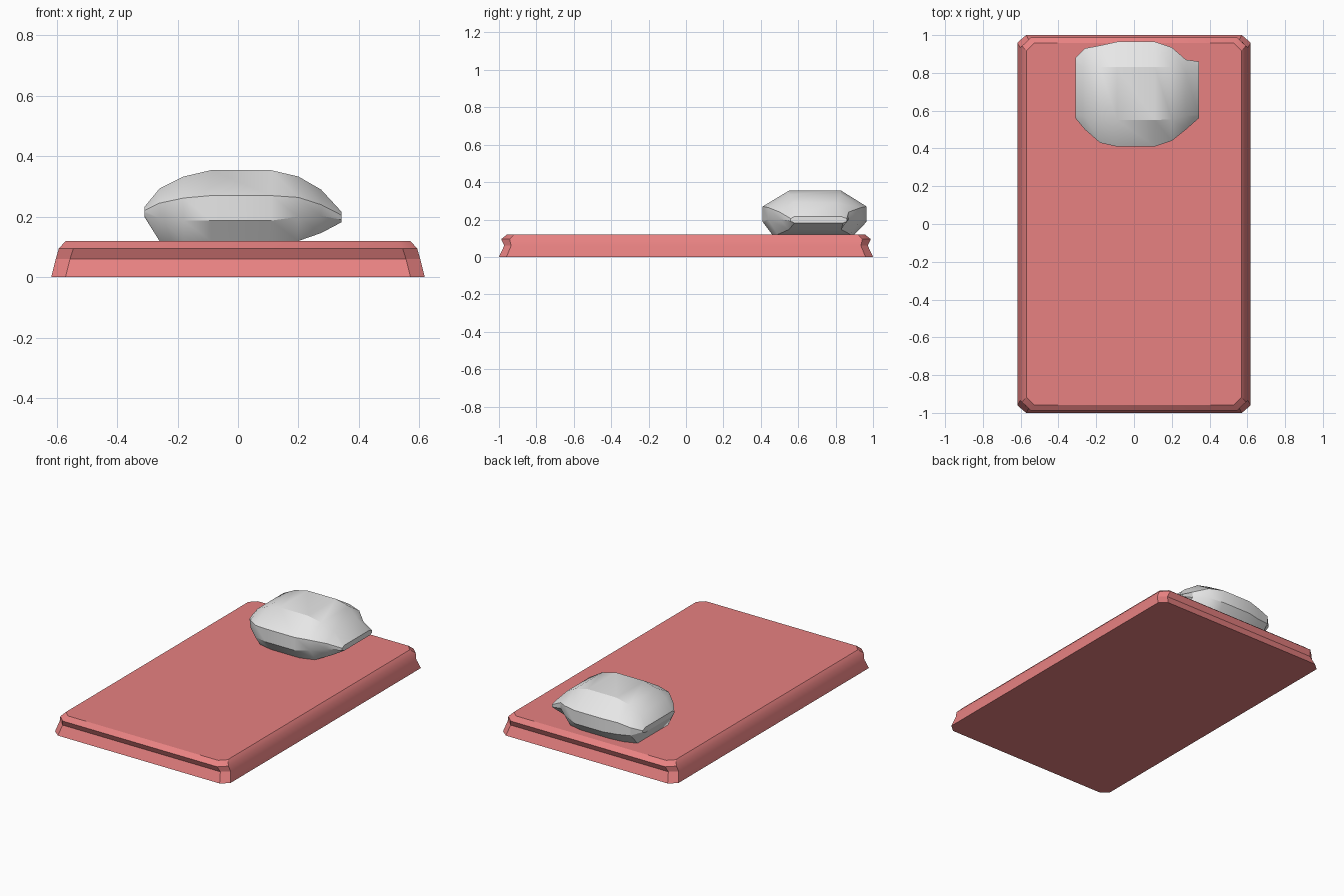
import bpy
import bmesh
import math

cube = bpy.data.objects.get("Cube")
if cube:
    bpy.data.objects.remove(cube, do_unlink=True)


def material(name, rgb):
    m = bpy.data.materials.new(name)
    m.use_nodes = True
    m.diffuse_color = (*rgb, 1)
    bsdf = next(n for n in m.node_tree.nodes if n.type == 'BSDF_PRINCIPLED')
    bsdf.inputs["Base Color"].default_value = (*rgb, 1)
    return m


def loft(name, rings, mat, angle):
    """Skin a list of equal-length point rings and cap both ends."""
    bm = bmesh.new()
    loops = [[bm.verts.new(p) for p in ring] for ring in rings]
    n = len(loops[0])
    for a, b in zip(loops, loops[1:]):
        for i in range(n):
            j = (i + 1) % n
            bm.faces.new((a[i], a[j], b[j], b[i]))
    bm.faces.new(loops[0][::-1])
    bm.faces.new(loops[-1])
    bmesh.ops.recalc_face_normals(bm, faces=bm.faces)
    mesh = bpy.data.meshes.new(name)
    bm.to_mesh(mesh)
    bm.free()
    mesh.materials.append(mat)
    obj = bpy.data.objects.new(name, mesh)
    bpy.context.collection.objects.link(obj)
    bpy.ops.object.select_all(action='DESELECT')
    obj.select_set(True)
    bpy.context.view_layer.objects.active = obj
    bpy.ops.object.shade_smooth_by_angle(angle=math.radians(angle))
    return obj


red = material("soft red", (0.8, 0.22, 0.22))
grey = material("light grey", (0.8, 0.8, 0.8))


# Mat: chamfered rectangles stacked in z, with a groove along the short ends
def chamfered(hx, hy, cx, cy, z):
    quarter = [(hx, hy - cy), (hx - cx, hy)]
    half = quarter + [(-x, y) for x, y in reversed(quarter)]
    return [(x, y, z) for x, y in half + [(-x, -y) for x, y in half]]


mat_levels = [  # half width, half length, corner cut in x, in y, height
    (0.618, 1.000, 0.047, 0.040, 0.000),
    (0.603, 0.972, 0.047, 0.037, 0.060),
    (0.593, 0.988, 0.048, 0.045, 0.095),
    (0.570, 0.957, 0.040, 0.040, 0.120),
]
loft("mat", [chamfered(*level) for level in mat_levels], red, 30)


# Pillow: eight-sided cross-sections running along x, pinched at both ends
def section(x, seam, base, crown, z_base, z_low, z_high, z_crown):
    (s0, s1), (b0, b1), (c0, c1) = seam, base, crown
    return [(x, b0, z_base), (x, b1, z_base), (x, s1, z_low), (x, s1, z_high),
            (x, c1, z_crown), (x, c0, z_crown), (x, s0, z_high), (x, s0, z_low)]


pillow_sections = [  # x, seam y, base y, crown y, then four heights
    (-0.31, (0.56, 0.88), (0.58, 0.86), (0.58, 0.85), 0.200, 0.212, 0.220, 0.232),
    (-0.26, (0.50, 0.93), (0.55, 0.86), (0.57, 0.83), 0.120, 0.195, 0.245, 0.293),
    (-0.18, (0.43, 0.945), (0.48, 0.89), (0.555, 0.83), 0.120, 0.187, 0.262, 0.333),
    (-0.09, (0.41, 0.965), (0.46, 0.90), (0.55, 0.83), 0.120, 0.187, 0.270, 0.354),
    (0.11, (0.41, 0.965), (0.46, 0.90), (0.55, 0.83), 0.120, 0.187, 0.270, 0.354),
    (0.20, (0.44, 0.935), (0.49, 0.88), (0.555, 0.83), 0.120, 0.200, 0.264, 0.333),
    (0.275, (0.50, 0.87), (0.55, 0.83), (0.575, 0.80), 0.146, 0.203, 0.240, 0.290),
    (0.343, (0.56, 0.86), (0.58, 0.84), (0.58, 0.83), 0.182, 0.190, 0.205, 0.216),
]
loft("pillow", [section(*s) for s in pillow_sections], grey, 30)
...
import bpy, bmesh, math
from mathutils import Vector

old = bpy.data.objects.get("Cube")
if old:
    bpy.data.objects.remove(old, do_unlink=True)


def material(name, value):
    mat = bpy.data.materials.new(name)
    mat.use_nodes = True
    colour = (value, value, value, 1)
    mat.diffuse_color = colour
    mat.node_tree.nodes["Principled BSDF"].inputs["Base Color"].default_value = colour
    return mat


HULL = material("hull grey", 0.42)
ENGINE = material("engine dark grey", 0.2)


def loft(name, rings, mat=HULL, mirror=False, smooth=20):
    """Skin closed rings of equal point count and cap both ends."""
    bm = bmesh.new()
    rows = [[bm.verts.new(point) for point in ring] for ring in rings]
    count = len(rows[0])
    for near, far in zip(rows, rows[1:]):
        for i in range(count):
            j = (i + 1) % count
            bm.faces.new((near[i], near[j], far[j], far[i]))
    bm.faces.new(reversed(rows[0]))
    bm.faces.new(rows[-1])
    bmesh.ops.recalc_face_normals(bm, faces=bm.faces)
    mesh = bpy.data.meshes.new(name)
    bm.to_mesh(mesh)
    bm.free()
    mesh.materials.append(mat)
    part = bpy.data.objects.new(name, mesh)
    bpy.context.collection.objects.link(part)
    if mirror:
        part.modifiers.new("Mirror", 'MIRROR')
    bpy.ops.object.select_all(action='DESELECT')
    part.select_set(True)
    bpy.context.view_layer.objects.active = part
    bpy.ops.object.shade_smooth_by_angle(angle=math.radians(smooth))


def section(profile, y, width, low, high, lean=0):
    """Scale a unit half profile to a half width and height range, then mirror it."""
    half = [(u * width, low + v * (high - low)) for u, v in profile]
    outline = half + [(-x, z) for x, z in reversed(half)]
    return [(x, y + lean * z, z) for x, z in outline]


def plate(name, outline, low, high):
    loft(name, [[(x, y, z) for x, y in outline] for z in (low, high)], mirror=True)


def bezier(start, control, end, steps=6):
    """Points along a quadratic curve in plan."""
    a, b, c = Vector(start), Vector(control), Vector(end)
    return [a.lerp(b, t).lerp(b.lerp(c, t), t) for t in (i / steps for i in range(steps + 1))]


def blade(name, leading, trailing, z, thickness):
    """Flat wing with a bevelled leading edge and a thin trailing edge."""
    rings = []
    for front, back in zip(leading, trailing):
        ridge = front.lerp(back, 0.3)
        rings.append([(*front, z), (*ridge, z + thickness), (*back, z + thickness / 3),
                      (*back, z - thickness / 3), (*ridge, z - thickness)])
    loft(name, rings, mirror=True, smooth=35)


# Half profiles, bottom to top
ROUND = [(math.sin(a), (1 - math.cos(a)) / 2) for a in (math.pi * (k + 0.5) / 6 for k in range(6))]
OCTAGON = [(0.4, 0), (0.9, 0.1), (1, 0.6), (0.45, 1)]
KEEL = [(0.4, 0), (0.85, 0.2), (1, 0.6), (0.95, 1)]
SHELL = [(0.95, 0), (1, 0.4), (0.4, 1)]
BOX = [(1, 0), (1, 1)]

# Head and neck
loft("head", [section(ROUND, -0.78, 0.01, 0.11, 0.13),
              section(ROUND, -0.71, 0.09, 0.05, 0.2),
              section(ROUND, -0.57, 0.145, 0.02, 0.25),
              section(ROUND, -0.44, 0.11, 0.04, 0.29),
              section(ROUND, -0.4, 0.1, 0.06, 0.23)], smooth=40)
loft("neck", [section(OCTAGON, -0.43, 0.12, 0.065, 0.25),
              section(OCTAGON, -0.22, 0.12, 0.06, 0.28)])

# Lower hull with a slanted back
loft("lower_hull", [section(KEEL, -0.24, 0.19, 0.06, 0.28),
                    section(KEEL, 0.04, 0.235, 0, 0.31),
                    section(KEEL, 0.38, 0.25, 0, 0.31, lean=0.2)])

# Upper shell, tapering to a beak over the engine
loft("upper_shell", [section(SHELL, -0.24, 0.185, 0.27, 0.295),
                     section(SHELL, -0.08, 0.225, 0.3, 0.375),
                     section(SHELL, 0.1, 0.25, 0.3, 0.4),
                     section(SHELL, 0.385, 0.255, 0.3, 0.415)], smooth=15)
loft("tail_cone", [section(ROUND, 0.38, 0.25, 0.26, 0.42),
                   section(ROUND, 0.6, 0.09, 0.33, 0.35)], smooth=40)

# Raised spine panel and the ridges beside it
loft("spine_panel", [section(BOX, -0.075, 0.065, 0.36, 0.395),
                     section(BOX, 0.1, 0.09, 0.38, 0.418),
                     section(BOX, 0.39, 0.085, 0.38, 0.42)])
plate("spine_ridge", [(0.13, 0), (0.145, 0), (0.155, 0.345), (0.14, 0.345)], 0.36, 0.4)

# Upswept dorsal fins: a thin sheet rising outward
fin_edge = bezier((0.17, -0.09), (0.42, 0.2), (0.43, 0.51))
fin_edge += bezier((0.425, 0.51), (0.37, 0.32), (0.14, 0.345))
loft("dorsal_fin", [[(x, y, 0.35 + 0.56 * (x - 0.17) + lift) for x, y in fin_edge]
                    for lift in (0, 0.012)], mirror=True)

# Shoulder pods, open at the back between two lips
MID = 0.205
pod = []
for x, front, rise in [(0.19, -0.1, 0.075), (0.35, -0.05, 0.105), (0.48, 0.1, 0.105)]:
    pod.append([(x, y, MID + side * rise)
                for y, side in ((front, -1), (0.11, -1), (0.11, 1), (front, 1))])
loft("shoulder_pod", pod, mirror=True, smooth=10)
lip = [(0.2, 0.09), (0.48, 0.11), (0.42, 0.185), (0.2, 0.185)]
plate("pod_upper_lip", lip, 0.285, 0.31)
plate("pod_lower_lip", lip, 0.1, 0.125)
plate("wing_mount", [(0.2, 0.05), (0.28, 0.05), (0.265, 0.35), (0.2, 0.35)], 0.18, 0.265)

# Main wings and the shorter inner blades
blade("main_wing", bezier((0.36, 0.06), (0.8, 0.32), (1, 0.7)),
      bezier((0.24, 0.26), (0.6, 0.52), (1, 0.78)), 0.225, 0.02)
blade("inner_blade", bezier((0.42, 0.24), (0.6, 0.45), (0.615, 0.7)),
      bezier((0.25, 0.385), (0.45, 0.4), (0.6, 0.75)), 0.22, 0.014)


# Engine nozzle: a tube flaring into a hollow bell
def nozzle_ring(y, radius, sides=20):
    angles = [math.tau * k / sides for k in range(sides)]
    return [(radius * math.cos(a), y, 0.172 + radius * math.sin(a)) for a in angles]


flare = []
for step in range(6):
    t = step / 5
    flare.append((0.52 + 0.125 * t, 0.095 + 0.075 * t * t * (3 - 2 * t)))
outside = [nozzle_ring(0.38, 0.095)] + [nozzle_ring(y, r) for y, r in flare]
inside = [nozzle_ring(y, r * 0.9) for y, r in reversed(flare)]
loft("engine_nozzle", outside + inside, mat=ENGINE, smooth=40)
---
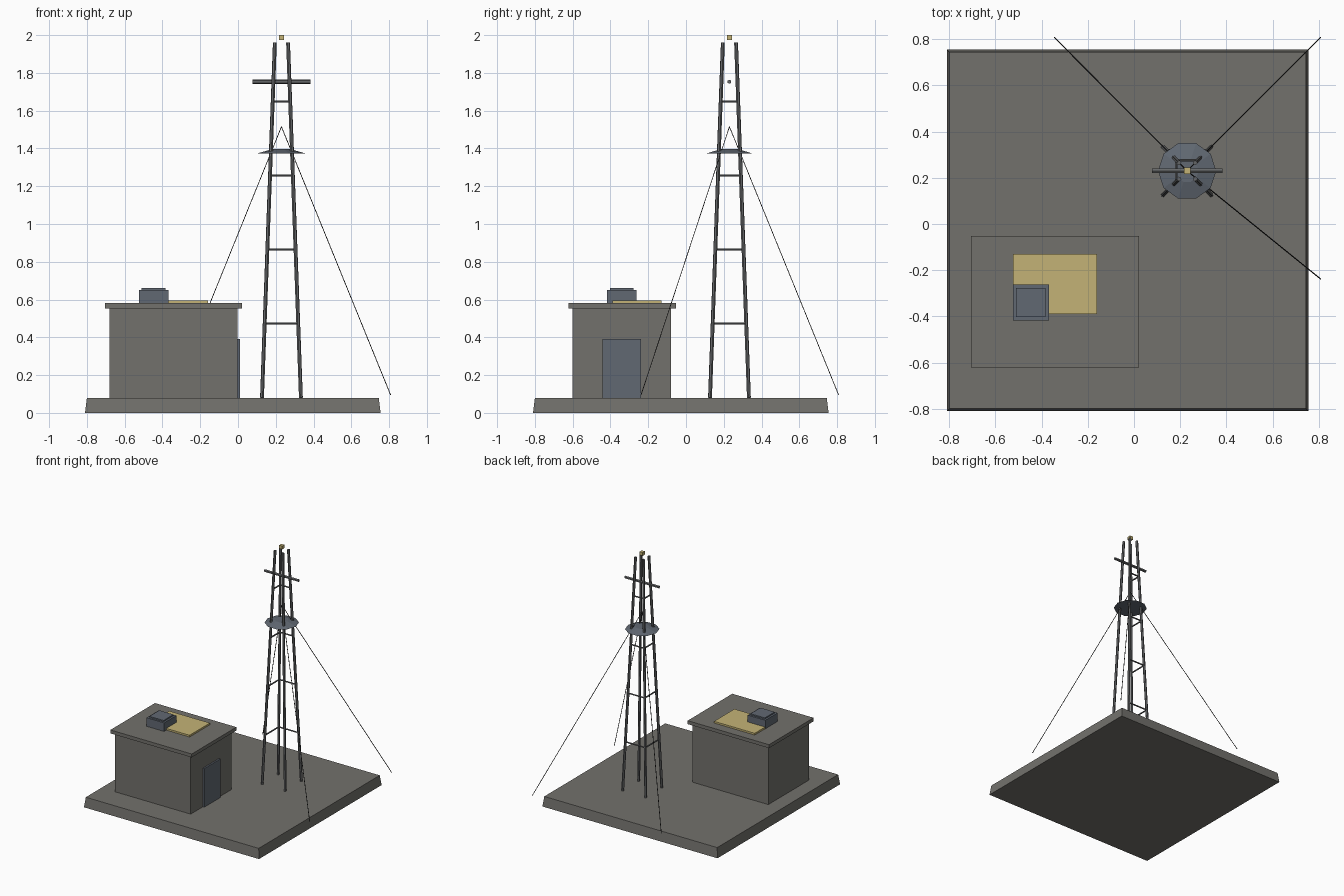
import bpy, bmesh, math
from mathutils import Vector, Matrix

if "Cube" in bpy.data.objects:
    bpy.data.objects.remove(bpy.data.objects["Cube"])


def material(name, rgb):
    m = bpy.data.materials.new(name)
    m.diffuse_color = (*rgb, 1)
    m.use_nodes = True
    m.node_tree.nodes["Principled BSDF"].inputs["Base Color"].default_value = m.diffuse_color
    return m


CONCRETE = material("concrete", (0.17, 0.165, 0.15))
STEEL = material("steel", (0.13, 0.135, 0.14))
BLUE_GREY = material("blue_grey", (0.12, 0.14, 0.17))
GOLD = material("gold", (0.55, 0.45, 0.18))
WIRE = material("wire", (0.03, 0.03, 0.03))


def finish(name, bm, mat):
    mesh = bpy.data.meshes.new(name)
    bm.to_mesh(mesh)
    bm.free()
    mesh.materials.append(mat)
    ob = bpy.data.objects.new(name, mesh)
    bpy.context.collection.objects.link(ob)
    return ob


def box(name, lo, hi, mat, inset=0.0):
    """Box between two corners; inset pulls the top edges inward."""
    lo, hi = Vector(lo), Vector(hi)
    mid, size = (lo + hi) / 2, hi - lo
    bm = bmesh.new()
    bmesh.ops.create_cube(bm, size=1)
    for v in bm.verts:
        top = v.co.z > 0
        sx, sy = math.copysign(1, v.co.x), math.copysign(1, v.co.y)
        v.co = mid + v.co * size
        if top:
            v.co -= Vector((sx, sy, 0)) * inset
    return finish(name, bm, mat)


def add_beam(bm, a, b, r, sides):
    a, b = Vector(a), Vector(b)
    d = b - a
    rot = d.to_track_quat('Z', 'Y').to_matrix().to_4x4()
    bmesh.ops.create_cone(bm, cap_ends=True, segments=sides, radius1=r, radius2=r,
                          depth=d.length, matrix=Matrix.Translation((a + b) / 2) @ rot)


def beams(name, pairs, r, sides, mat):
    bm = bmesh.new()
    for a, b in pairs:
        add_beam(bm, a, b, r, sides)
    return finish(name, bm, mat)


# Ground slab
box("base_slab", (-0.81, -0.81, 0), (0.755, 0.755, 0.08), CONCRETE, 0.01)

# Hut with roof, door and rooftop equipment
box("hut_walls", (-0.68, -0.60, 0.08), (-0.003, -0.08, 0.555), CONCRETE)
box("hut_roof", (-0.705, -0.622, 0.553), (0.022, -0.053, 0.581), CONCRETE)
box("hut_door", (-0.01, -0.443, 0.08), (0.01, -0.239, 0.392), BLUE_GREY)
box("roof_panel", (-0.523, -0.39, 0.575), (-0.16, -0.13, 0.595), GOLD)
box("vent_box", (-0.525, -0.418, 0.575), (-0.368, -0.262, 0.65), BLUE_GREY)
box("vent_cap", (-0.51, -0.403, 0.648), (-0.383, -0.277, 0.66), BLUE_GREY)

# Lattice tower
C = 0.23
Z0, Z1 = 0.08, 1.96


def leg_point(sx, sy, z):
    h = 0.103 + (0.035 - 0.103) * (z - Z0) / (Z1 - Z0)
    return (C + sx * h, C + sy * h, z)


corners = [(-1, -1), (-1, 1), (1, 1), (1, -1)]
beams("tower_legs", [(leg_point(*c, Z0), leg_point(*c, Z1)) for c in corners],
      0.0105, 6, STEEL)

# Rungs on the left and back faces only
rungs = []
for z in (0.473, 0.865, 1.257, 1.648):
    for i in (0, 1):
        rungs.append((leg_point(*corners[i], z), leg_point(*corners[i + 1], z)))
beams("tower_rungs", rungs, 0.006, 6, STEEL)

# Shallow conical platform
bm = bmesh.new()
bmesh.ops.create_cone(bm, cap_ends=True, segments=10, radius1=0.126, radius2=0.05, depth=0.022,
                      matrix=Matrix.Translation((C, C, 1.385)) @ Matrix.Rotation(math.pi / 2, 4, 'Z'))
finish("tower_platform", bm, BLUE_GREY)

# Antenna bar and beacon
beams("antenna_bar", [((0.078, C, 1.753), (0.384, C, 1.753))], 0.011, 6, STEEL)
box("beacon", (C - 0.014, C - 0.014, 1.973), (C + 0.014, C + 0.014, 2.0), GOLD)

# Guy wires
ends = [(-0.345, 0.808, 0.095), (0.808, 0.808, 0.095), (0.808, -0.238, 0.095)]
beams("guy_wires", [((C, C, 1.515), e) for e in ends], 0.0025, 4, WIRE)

## [Exercise aim]
From the line that has "# Raised spine panel and the ridges beside it" through the line that has "0.35)], 0.18, 0.265)", copy every line exactly as it appears above, and leave out all others.

## [Your solution]
# Raised spine panel and the ridges beside it
loft("spine_panel", [section(BOX, -0.075, 0.065, 0.36, 0.395),
                     section(BOX, 0.1, 0.09, 0.38, 0.418),
                     section(BOX, 0.39, 0.085, 0.38, 0.42)])
plate("spine_ridge", [(0.13, 0), (0.145, 0), (0.155, 0.345), (0.14, 0.345)], 0.36, 0.4)

# Upswept dorsal fins: a thin sheet rising outward
fin_edge = bezier((0.17, -0.09), (0.42, 0.2), (0.43, 0.51))
fin_edge += bezier((0.425, 0.51), (0.37, 0.32), (0.14, 0.345))
loft("dorsal_fin", [[(x, y, 0.35 + 0.56 * (x - 0.17) + lift) for x, y in fin_edge]
                    for lift in (0, 0.012)], mirror=True)

# Shoulder pods, open at the back between two lips
MID = 0.205
pod = []
for x, front, rise in [(0.19, -0.1, 0.075), (0.35, -0.05, 0.105), (0.48, 0.1, 0.105)]:
    pod.append([(x, y, MID + side * rise)
                for y, side in ((front, -1), (0.11, -1), (0.11, 1), (front, 1))])
loft("shoulder_pod", pod, mirror=True, smooth=10)
lip = [(0.2, 0.09), (0.48, 0.11), (0.42, 0.185), (0.2, 0.185)]
plate("pod_upper_lip", lip, 0.285, 0.31)
plate("pod_lower_lip", lip, 0.1, 0.125)
plate("wing_mount", [(0.2, 0.05), (0.28, 0.05), (0.265, 0.35), (0.2, 0.35)], 0.18, 0.265)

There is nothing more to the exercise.